We have had some good months here in Bedford Township outside Port Elizabeth in the eastern Cape of South Africa. We were given and then gave out much needed new clothing to many of our beneficiaries. We had a training by the Electric Company on creating street lights for the township. Our soup kitchen continues to give meals to children before and after school and adults once a day. Our van is working, our volunteers are committed. We will not be able to grow as we had hoped without further funding, but have several projects in mind that would greatly benefit the community around us and we will explore these in more detail in later reports.
Just to share the story of one of our beneficiaries: This is the story of a widower who lost her husband to HIV/AIDS in 2011; he left her with three kids, the first is a disabled girl who can't move from the bed, the second one is a boy who was unfortunately born with the virus-- he taking the treatment, and the last is a girl. The mother is struggling to raise these kids alone especially with the disabled one. We are trying our utmost best to get wheelchair for her to make it easier for her to take the daughter to the clinics and hospital. We helped her to apply for the government grants for all of them meanwhile we assist her and the kids with the meals for three days a week so they can be able to take their Anti Retroviral Tablets. A small contribution goes a long way in our hands.
December coming means summer for us, and we wish you all a very Happy Christmas.
It is winter here in S. Africa, and while not like the snowy very very cold you have in parts of America and Northern Europe, cold for us. Our second soup kitchen, in Bedford township, is serving ever more hungry people in these cold months, and we have been able to expand our programs through outreach to get the word out that we can feed even more - nothing fancy, but nutritious samp and beans every day for whomever can get to us. With our used van, we get a lot of food from the local food bank and so we make every dollar donated count for four or five or more dollars. Our volunteers would love to be paid, but are loyal and uncomplaining. We hope to continue to grow, or stabilize, so we can plan further out than a few months. But we continue our work and we continue to support the AIDS infected mother who lives in our property with her children as we seek a more permanent solution for her. Ndileka goes back and forth between this project and her Siyaphambili AIDS Orphanage in Langa Township outside Cape Town. With the corruption in the S. African government, there are no funds for our programs, but we are getting more publicity and more known. We will never stop, and appreciate every donation more than any thank you note can address. God bless you all - we hope for bigger news in our next report. Winter ends soon.

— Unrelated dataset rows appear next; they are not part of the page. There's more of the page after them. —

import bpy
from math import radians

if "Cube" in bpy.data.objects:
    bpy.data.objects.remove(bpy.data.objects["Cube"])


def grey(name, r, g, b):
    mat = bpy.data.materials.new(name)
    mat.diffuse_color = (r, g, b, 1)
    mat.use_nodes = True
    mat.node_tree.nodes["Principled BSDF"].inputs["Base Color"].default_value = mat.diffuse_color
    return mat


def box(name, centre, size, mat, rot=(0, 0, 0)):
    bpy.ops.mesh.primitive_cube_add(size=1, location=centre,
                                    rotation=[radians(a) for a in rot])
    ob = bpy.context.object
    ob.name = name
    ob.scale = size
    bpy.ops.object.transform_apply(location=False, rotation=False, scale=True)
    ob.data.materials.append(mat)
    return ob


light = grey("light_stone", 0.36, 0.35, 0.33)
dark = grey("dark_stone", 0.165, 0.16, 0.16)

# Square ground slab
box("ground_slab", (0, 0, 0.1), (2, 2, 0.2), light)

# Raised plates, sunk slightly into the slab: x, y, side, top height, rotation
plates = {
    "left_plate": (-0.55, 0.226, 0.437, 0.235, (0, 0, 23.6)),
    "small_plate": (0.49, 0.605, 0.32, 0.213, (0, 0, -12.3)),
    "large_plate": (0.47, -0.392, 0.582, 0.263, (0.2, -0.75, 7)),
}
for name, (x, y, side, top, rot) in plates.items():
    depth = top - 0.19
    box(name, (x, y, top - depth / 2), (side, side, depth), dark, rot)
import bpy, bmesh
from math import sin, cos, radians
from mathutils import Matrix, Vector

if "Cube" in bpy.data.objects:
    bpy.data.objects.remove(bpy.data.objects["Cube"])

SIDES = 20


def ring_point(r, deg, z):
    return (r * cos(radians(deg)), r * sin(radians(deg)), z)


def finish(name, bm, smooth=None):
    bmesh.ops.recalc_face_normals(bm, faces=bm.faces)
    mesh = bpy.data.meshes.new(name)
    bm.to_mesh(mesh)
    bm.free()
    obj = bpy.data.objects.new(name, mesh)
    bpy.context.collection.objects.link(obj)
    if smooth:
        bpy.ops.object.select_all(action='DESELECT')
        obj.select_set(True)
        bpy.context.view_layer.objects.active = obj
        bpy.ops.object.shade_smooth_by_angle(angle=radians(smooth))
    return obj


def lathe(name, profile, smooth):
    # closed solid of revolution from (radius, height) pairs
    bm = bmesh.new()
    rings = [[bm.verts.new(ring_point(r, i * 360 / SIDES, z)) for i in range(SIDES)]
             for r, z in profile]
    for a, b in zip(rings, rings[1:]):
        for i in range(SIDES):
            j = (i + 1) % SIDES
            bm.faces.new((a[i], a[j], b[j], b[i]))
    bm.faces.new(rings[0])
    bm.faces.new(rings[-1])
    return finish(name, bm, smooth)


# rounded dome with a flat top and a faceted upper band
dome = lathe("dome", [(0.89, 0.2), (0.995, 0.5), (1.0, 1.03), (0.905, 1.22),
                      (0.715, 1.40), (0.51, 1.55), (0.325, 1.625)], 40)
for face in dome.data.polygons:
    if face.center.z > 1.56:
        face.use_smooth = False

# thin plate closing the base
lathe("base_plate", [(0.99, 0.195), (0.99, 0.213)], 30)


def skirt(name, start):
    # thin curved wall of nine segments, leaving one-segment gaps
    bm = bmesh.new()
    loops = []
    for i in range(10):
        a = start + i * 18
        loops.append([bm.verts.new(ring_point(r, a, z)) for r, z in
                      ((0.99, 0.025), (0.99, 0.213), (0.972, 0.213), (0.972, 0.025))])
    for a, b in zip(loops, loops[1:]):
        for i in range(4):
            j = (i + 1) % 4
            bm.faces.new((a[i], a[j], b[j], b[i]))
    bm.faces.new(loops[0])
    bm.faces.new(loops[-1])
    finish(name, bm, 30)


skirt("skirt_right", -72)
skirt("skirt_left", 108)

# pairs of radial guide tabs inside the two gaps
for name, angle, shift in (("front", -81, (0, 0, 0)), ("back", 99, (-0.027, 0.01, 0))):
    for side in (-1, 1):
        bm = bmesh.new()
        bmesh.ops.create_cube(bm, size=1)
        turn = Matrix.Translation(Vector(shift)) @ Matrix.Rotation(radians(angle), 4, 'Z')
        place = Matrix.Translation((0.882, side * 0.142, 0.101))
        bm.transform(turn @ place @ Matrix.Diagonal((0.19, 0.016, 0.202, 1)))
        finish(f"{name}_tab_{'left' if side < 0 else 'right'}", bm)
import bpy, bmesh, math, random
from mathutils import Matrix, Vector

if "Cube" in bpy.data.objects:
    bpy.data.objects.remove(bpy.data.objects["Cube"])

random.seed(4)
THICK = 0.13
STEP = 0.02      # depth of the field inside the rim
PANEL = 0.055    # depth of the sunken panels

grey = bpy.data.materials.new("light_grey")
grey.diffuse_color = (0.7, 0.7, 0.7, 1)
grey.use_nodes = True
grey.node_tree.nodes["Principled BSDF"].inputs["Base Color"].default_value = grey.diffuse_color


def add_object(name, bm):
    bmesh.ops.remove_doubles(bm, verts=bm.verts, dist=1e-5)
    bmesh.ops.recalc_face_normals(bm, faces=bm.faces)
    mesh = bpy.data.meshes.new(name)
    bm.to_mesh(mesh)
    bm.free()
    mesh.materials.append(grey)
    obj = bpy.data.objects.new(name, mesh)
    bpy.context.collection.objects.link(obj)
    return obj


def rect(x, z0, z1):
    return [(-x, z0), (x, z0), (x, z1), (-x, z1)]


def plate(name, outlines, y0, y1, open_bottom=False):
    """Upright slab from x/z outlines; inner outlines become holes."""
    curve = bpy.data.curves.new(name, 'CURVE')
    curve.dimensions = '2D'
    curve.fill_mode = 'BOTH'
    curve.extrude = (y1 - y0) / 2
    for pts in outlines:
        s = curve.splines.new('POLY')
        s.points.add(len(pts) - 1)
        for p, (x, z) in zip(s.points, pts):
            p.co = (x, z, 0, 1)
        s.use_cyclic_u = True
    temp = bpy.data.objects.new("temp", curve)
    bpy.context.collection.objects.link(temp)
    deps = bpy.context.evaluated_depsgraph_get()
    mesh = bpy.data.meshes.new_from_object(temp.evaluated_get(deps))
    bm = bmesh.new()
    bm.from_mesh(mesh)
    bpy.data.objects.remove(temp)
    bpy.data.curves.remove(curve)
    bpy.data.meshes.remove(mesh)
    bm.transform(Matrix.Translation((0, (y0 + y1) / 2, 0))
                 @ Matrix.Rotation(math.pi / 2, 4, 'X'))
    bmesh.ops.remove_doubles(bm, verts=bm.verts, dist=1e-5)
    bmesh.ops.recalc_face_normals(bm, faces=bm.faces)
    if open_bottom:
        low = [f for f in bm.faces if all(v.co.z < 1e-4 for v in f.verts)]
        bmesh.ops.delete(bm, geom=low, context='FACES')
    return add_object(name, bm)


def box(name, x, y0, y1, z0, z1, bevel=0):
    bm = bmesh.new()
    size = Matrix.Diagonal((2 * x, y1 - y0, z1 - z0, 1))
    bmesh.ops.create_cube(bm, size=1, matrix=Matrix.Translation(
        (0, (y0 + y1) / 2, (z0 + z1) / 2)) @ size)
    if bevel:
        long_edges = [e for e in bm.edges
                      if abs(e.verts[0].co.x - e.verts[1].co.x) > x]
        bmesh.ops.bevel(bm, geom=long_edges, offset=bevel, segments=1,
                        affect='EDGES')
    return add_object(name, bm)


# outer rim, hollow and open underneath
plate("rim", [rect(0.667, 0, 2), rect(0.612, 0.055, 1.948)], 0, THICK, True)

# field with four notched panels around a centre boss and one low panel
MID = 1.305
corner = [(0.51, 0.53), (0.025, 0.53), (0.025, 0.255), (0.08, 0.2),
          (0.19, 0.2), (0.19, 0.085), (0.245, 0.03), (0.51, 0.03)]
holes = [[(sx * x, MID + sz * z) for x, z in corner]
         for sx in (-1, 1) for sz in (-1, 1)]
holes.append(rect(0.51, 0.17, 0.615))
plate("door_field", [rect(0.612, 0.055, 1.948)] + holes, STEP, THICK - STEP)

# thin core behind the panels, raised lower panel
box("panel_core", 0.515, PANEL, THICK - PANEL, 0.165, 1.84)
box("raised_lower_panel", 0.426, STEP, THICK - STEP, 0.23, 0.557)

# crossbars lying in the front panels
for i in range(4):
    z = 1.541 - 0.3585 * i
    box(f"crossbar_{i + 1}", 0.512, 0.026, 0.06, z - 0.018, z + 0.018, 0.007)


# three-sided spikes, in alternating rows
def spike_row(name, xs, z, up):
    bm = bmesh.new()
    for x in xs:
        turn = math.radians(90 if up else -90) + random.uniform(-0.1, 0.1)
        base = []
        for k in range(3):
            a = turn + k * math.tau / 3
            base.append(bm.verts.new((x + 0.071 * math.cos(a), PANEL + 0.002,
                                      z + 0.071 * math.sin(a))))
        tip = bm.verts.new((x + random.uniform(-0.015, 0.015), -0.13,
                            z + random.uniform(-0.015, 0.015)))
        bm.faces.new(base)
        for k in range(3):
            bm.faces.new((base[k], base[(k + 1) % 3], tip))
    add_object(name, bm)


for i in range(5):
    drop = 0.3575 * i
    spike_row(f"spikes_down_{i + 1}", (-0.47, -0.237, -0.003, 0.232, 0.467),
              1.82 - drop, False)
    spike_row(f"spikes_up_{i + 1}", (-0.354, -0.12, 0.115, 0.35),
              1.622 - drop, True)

May is Women's Month in S. Africa. We had a wonderful Mother's Day Celebration for AIDS- infected mothers and men, including the grandmothers of orphans and vulnerable children with whom we are working. It was on Tuesday morning, thus the kids were at school.
We had nurses from the Department of Health come to speak and interact as we work to network with them and the schools around our community.
So our soup kitchen is operating, though we still need a fence around it, and we are at the same time addressing the pressing needs of the community around it and AIDS is still the scourge that kills so many of our young, our mother's and our men. Much work remains to be done, and no USAID or federal money is available at this time. We are doing our best to network and educate from all we have learned over the past 11 years with almost no money - the way we accomplish so much of what we do.
The need is very great. The numbers of children affected, including food insecurity, continues to rise, so our work feels ever more urgent. We can stretch a dollar to do the work of ten or even 20 dollars, and we are organized with volunteers to do what we can.
We are grateful to all our donors and wish them well.